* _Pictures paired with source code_
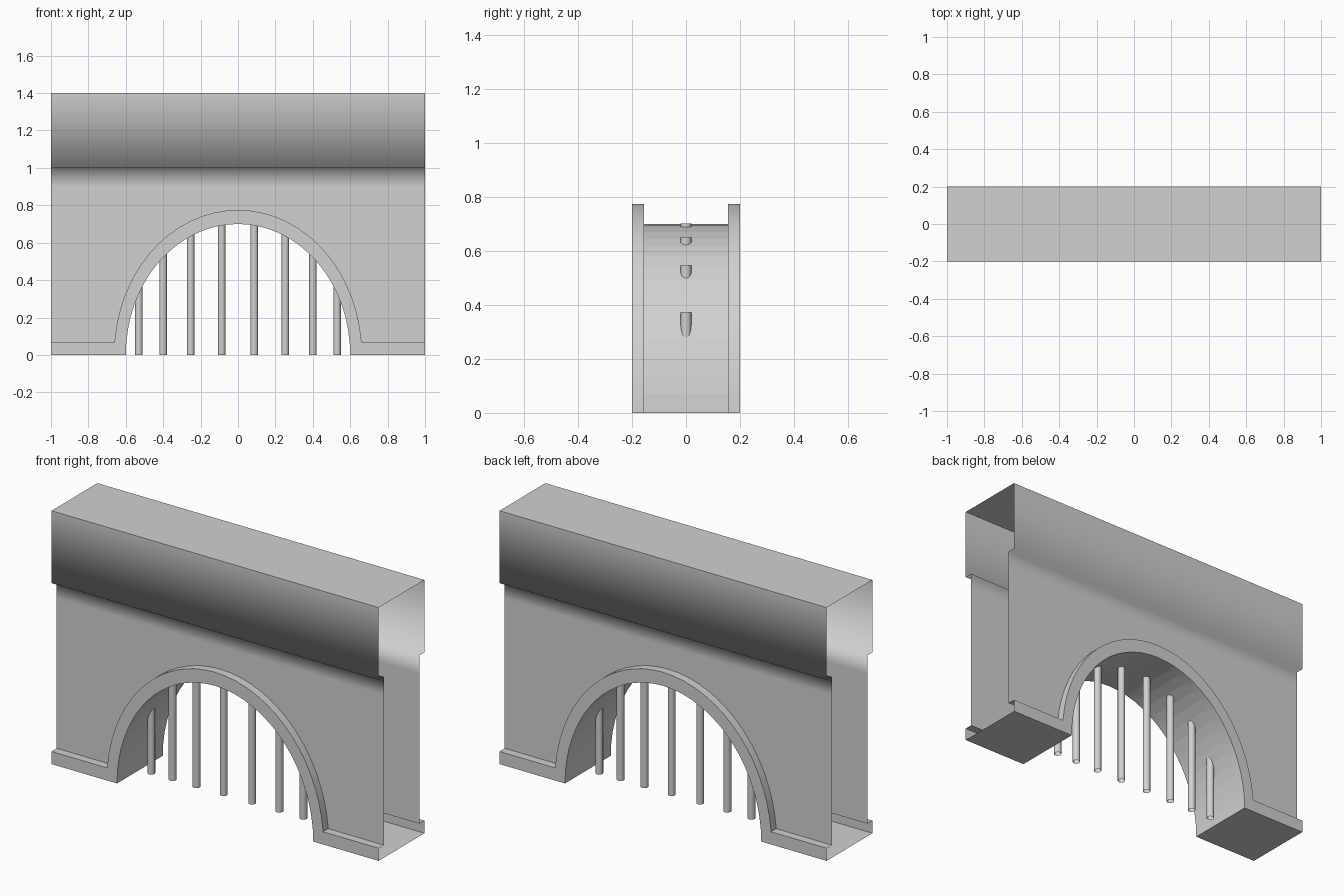
import bpy, bmesh, math

cube = bpy.data.objects.get("Cube")
if cube:
    bpy.data.objects.remove(cube, do_unlink=True)

stone = bpy.data.materials.new("grey_stone")
stone.use_nodes = True
GREY = (0.64, 0.64, 0.64, 1)
stone.diffuse_color = GREY
stone.node_tree.nodes["Principled BSDF"].inputs["Base Color"].default_value = GREY

HALF = 0.2        # half depth of plinth, cornice and arch trim
WALL = 0.155      # half depth of the wall
PLINTH = 0.07     # plinth height
SEGMENTS = 32


def finish(name, bm, smooth=None, recalc=False):
    bmesh.ops.remove_doubles(bm, verts=bm.verts[:], dist=0.0001)
    if recalc:
        bmesh.ops.recalc_face_normals(bm, faces=bm.faces[:])
    if smooth is not None:
        for f in bm.faces:
            f.smooth = True
        for e in bm.edges:
            if len(e.link_faces) == 2 and e.calc_face_angle() > smooth:
                e.smooth = False
    mesh = bpy.data.meshes.new(name)
    bm.to_mesh(mesh)
    bm.free()
    mesh.materials.append(stone)
    obj = bpy.data.objects.new(name, mesh)
    bpy.context.collection.objects.link(obj)
    return obj


def face(bm, *points):
    return bm.faces.new([bm.verts.new(p) for p in points])


def extrude_x(bm, profile, x0, x1):
    for (ya, za), (yb, zb) in zip(profile, profile[1:]):
        face(bm, (x0, ya, za), (x1, ya, za), (x1, yb, zb), (x0, yb, zb))


def arch(rx, rz):
    angles = [math.pi * i / SEGMENTS for i in range(SEGMENTS + 1)]
    return [(rx * math.cos(a), rz * math.sin(a)) for a in angles]


inner = arch(0.6, 0.7)
outer = arch(0.663, 0.775)

# Hollow cornice, open at both ends, with softly shaded lower corners
half = [(-WALL, 0.9), (-WALL, 1.0), (-HALF, 1.0), (-HALF, 1.4)]
bm = bmesh.new()
extrude_x(bm, half + [(-y, z) for y, z in reversed(half)], -1, 1)
cornice = finish("cornice", bm, smooth=math.pi)
for e in cornice.data.edges:
    if all(cornice.data.vertices[v].co.z > 1.3 for v in e.vertices):
        e.use_edge_sharp = True

# Front and back walls, cut away over the arch
for name, y in (("front_wall", -WALL), ("back_wall", WALL)):
    bm = bmesh.new()
    foot = [(-1, PLINTH)] + [(x, max(z, PLINTH)) for x, z in reversed(outer)] + [(1, PLINTH)]
    for (xa, za), (xb, zb) in zip(foot, foot[1:]):
        quad = [(xa, y, za), (xb, y, zb), (xb, y, 0.9), (xa, y, 0.9)]
        face(bm, *(quad if y < 0 else quad[::-1]))
    finish(name, bm)

# Plinth channels on each side of the arch
ledge = [(WALL, PLINTH), (HALF, PLINTH), (HALF, 0)]
channel = ledge + [(-y, z) for y, z in reversed(ledge)]
for name, x0, x1 in (("left_plinth", 0.6, 1), ("right_plinth", -1, -0.6)):
    bm = bmesh.new()
    extrude_x(bm, channel, x0, x1)
    finish(name, bm)

# Arch tunnel lining
bm = bmesh.new()
for (xa, za), (xb, zb) in zip(inner, inner[1:]):
    face(bm, (xa, -WALL, za), (xb, -WALL, zb), (xb, WALL, zb), (xa, WALL, za))
finish("arch_tunnel", bm)

# Raised arch trim on the front and back
for name, s in (("front_arch_trim", -1), ("back_arch_trim", 1)):
    bm = bmesh.new()
    rings = []
    for (xi, zi), (xo, zo) in zip(inner, outer):
        rings.append([(xi, s * WALL, zi), (xi, s * HALF, zi),
                      (xo, s * HALF, zo), (xo, s * WALL, zo)])
    for a, b in zip(rings, rings[1:]):
        for k in range(4):
            n = (k + 1) % 4
            face(bm, a[k], a[n], b[n], b[k])
    face(bm, *rings[0])
    face(bm, *rings[-1])
    finish(name, bm, smooth=math.radians(30), recalc=True)

# Vertical bars in the archway, open tubes reaching just into the lining
RADIUS = 0.02
for i, x in enumerate((0.087, 0.253, 0.4, 0.53)):
    top = 0.7 * math.sqrt(1 - ((x - RADIUS) / 0.6) ** 2) + 0.006
    for side, s in (("left", 1), ("right", -1)):
        bm = bmesh.new()
        bmesh.ops.create_cone(bm, cap_ends=False, segments=16, depth=top,
                              radius1=RADIUS, radius2=RADIUS)
        bmesh.ops.translate(bm, verts=bm.verts[:], vec=(s * x, 0, top / 2))
        finish(f"{side}_bar_{i + 1}", bm, smooth=math.radians(40))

* _About this exercise_
Output the lines, exactly: the first line of the entries above, every line after it, and the line with "bmesh.ops.remove_doubles(bm, verts=bm.verts[:], dist=0.0001)" as the last. No pictures.

* _Answer box_
import bpy, bmesh, math

cube = bpy.data.objects.get("Cube")
if cube:
    bpy.data.objects.remove(cube, do_unlink=True)

stone = bpy.data.materials.new("grey_stone")
stone.use_nodes = True
GREY = (0.64, 0.64, 0.64, 1)
stone.diffuse_color = GREY
stone.node_tree.nodes["Principled BSDF"].inputs["Base Color"].default_value = GREY

HALF = 0.2        # half depth of plinth, cornice and arch trim
WALL = 0.155      # half depth of the wall
PLINTH = 0.07     # plinth height
SEGMENTS = 32


def finish(name, bm, smooth=None, recalc=False):
    bmesh.ops.remove_doubles(bm, verts=bm.verts[:], dist=0.0001)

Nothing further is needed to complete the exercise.